Baring his teeth, he snarled.

“Oš’šai…” she murmured, and he could not bear the gentleness of her voice.

The wave that brought the land down was desperate fury and it crashed into the both of them when it fell, pulling them down alongside and still she held to him, clung to him, her green hair mingling with his white seafoam locks.

Oš’šai fled, a strand of seagreen hair wrapped lovingly around his wrist like a token.

He would not remove it.



The next time she found him, bouncing a small wooden thing playfully on the water, the green had been twisted into white, interlocking patterns decorated with a few pearls he had fetched from the depths of her domain.

Drawing himself up above the water, he listened to the cries of the Children.

Uynen’s arms were soft, wrapping around his form from behind and Oš’šai did not flinch, did not stop himself from relaxing into her hold.
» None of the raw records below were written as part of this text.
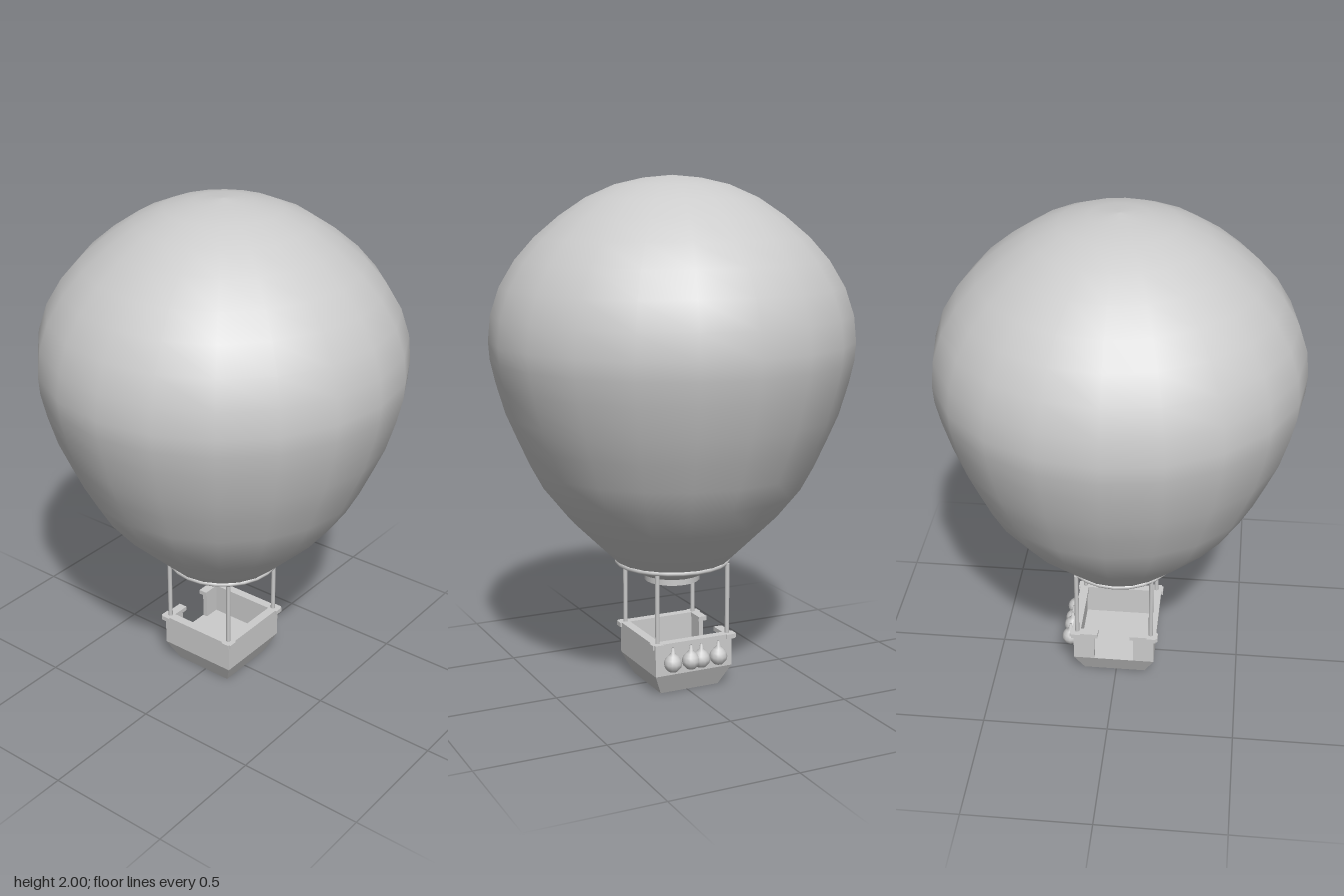
import * as THREE from 'three';

const material = new THREE.MeshStandardMaterial({ color: 0xcccccc });
const flatMaterial = new THREE.MeshStandardMaterial({ color: 0xcccccc, flatShading: true });

function add(parent, name, geometry, x = 0, y = 0, z = 0, mat = material) {
  const mesh = new THREE.Mesh(geometry, mat);
  mesh.name = name;
  mesh.position.set(x, y, z);
  parent.add(mesh);
  return mesh;
}

const lathe = (pairs, sides) =>
  new THREE.LatheGeometry(pairs.map(([r, y]) => new THREE.Vector2(r, y)), sides);

export function createModel() {
  const model = new THREE.Group();
  model.name = 'hotAirBalloon';

  // Envelope: bottom to top, 20 smooth gores
  add(model, 'envelope', lathe([
    [0, 0.445], [0.115, 0.445], [0.17, 0.47], [0.23, 0.51], [0.315, 0.592], [0.415, 0.69],
    [0.504, 0.8], [0.555, 0.895], [0.602, 1.0], [0.645, 1.1], [0.68, 1.22], [0.7, 1.31],
    [0.705, 1.38], [0.695, 1.48], [0.66, 1.585], [0.6, 1.685], [0.525, 1.77],
    [0.43, 1.85], [0.33, 1.917], [0.22, 1.965], [0.11, 1.99], [0, 2],
  ], 20));

  // Burner neck and load ring
  add(model, 'neck', new THREE.CylinderGeometry(0.11, 0.11, 0.04, 20), 0, 0.44, 0);
  const ring = new THREE.TorusGeometry(0.22, 0.01, 8, 24);
  ring.rotateX(Math.PI / 2);
  add(model, 'loadRing', ring, 0, 0.5, 0);

  // Basket
  const basket = new THREE.Group();
  basket.name = 'basket';
  basket.position.set(-0.012, 0, -0.007);
  model.add(basket);

  const half = 0.166, floorY = 0.085, rimY = 0.208;
  const hull = new THREE.CylinderGeometry(half * Math.SQRT2, 0.126 * Math.SQRT2, floorY, 4);
  hull.rotateY(Math.PI / 4);
  add(basket, 'lowerHull', hull, 0, floorY / 2, 0, flatMaterial);

  // One side of the basket: wall and rim with the same length, along x or z
  const thick = 0.02, wallH = 0.2 - floorY, mid = half - thick / 2;
  function side(name, length, alongX, x, z) {
    const box = (len, h, w) => alongX
      ? new THREE.BoxGeometry(len, h, w) : new THREE.BoxGeometry(w, h, len);
    add(basket, name + 'Wall', box(length, wallH, thick), x, floorY + wallH / 2, z);
    add(basket, name + 'Rim', box(length + 0.03, 0.018, 0.036), x, rimY, z);
  }
  side('front', 2 * half, true, 0, mid);
  side('back', 2 * half, true, 0, -mid);
  side('left', 2 * half, false, mid, 0);

  // Right side has a doorway between two short stubs
  const stub = 0.085;
  for (const s of [-1, 1]) {
    side(s > 0 ? 'doorFront' : 'doorBack', stub, false, -mid, s * (half - stub / 2));
  }

  // Corner rods up to the load ring
  for (const sx of [-1, 1]) for (const sz of [-1, 1]) {
    add(basket, 'rod', new THREE.CylinderGeometry(0.009, 0.009, 0.3, 8),
      sx * 0.152, 0.35, sz * 0.152);
  }

  // Teardrop sandbags on the back wall
  const bag = lathe([
    [0, -0.036], [0.019, -0.031], [0.032, -0.017], [0.036, 0], [0.031, 0.017],
    [0.02, 0.03], [0.009, 0.04], [0.005, 0.062], [0, 0.062],
  ], 12);
  for (const x of [0.09, 0.012, -0.033, -0.108]) add(model, 'sandbag', bag, x, 0.14, -0.194);

  return model;
}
“They fear your play like this,” she whispered. “Be gentle… they are… so very small.” Her hand on his cheek, turning him to face her, was still gentle but no less commanding.

The waves calmed, and Uynen’s smile was beautiful. The vessel moved, swifter than the wind would have set it, but gentler, each wave taking the same route.

They followed, and Uynen never let go of him – not that Oš’šai truly wished her to, thinking he might be content in her arms for the full life of Arda itself.

“Look,” she whispered, drawing his attention back to the cries of the Children, different now than before. “They are joyful… with you.”




He enjoyed the Children, fragile as they were, and taught them things when he walked the shore, changing his body to match theirs better, even if it felt terribly limiting. Around his wrist, in all shapes, remained the small band he had twined, the green as vibrant as the day it had first been snagged.

They seemed to like him, too, and the thought filled him with a glee no less potent for its difference from the glee he had once felt in following Melkorë and his promises.

Ulmo welcomed him back, that indefinable and incomparably annoying sense of knowing that always surrounded him accepting what Ossë could not – would not – say.

He still had a temper. Some days just screamed for storms and violent waves, for crashing glaciers and floods, for swollen rivers and plains, and Ossë – the children had named him anew, struggling with the language of Song – only barely restrained the impulse to let his power of change flow freely.

But Uinen – her name similar but different – was there, and it too-often felt like betraying her trust to destroy the things that had been built by others.